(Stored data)
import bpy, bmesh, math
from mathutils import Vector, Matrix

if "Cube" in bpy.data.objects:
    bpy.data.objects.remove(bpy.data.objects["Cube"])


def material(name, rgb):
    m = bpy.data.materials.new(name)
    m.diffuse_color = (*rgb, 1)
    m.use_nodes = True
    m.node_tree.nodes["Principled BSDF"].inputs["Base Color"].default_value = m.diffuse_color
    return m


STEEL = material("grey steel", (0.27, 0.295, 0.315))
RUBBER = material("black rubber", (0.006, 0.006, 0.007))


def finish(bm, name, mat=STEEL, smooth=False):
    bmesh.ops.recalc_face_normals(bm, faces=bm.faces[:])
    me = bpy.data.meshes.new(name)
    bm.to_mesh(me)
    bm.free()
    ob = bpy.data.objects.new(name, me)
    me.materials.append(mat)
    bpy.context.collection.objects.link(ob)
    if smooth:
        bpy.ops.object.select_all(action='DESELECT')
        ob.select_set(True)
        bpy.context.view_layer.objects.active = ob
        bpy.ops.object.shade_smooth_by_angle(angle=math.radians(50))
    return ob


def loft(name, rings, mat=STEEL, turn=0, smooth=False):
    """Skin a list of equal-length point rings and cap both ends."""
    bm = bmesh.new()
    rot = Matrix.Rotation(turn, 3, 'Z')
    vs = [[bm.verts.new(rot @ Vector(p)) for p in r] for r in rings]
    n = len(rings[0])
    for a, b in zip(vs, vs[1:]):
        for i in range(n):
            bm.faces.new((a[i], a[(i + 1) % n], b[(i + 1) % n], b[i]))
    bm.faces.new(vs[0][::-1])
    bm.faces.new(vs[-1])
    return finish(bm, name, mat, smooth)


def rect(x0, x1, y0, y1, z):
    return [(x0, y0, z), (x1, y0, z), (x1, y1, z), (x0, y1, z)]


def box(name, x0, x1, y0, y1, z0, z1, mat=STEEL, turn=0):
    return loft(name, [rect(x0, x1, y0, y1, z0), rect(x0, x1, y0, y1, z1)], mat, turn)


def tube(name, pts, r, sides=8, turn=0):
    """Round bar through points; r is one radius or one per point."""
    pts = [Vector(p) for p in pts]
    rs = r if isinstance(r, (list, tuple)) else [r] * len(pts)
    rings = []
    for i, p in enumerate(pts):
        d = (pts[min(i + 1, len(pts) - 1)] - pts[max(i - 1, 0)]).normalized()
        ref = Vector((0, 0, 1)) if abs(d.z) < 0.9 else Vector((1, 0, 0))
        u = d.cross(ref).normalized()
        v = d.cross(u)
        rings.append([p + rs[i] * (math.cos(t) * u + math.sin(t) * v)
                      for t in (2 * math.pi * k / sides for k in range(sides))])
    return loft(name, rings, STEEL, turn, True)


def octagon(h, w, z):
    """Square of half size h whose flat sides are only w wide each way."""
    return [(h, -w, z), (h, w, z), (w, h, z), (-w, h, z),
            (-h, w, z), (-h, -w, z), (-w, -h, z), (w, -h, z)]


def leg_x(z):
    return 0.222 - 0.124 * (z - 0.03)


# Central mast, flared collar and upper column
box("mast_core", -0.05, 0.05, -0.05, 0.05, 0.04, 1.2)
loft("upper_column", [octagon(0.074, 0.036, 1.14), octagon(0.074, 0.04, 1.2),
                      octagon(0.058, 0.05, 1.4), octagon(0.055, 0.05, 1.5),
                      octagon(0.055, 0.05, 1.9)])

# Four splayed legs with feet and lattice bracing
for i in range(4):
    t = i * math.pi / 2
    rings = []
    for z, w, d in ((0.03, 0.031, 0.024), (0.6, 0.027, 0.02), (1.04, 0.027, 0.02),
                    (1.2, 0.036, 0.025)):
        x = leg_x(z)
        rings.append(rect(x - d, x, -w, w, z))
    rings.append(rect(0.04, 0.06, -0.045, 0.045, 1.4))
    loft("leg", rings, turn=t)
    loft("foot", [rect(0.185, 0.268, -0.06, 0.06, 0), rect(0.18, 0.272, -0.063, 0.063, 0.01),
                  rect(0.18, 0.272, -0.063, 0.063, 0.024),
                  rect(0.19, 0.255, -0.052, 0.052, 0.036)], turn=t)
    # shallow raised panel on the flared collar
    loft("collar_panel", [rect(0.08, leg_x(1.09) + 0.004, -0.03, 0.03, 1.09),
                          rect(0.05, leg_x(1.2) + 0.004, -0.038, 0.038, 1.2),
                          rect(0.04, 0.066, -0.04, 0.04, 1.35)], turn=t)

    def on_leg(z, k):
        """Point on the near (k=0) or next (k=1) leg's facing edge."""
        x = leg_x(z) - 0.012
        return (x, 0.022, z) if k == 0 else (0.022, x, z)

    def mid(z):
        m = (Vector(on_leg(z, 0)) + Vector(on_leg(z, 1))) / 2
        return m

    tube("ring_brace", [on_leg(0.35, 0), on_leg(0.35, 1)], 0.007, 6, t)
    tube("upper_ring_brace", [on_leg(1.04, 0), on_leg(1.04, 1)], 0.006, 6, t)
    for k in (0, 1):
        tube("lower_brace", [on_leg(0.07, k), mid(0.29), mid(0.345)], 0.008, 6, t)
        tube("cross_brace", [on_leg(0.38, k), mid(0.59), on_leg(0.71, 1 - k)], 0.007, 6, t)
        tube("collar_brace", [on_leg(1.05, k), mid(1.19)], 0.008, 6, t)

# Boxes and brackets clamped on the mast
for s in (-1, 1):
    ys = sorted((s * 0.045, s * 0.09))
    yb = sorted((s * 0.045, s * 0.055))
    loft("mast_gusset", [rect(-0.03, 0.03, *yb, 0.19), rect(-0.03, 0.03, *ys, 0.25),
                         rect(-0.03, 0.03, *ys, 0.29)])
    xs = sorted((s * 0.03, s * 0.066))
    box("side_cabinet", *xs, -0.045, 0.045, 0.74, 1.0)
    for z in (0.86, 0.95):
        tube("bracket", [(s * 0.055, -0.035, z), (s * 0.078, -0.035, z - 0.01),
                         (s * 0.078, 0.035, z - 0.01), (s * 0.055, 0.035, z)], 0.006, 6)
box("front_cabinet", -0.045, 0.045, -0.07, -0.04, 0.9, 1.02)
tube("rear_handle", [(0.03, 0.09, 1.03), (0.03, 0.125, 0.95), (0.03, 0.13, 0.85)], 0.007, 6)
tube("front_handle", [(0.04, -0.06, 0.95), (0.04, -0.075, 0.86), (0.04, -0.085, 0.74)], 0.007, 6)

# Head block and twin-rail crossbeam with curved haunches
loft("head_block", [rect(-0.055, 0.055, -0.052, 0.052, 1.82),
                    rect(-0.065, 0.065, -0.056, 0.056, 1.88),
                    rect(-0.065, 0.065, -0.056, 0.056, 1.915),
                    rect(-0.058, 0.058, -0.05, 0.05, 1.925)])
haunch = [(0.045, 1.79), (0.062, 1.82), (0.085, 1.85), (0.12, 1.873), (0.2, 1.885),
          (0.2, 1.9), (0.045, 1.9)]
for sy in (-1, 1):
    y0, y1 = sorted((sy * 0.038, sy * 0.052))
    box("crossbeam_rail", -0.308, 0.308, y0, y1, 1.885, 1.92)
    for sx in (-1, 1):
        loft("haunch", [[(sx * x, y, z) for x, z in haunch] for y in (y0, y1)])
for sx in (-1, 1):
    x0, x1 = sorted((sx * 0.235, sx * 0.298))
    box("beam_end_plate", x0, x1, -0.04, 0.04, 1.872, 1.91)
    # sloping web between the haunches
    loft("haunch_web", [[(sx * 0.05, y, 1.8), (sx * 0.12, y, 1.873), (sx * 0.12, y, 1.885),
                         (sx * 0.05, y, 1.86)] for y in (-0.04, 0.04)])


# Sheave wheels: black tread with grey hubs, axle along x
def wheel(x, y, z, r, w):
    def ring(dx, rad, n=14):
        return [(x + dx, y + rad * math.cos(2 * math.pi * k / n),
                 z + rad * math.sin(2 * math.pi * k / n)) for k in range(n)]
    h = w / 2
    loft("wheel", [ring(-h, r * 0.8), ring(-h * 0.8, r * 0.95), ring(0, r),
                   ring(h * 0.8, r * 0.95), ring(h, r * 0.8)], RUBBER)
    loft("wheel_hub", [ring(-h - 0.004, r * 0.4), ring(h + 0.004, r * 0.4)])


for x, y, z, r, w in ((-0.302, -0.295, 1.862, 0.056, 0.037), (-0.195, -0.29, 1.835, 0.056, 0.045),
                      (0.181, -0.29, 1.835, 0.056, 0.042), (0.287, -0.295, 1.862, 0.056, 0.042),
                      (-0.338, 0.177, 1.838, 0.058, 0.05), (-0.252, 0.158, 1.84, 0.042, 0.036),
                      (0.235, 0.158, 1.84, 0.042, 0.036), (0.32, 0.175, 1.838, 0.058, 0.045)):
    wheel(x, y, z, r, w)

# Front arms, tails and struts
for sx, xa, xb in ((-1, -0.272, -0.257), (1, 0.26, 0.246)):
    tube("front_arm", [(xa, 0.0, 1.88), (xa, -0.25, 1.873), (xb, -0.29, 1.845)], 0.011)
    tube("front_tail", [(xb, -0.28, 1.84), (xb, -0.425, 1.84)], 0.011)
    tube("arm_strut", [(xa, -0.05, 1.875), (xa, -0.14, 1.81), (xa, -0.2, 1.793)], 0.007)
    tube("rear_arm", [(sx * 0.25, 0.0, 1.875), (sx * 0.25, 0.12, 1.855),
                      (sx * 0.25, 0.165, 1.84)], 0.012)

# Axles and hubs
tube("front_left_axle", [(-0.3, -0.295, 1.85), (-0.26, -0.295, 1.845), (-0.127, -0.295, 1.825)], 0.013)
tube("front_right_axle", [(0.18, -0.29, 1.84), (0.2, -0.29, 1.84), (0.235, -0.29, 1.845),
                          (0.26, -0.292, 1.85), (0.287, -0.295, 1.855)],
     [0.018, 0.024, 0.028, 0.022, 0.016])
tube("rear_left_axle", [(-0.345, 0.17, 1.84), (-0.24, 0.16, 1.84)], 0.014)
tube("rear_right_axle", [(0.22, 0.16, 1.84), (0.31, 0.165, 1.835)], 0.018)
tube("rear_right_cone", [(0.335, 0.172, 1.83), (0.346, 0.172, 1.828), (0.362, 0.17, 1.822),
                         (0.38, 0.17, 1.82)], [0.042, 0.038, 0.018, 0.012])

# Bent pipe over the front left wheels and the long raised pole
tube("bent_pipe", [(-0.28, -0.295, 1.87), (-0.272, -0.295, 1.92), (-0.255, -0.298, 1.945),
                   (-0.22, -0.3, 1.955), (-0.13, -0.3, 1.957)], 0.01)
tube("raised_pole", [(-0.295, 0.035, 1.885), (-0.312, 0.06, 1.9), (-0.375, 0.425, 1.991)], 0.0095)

> _Activity_:
From the entries above, give again exactly the lines running from the line with "ref = Vector((0, 0, 1))" to the line with "for t in (2"; include both of those lines.

> _Answer space_:
        ref = Vector((0, 0, 1)) if abs(d.z) < 0.9 else Vector((1, 0, 0))
        u = d.cross(ref).normalized()
        v = d.cross(u)
        rings.append([p + rs[i] * (math.cos(t) * u + math.sin(t) * v)
                      for t in (2 * math.pi * k / sides for k in range(sides))])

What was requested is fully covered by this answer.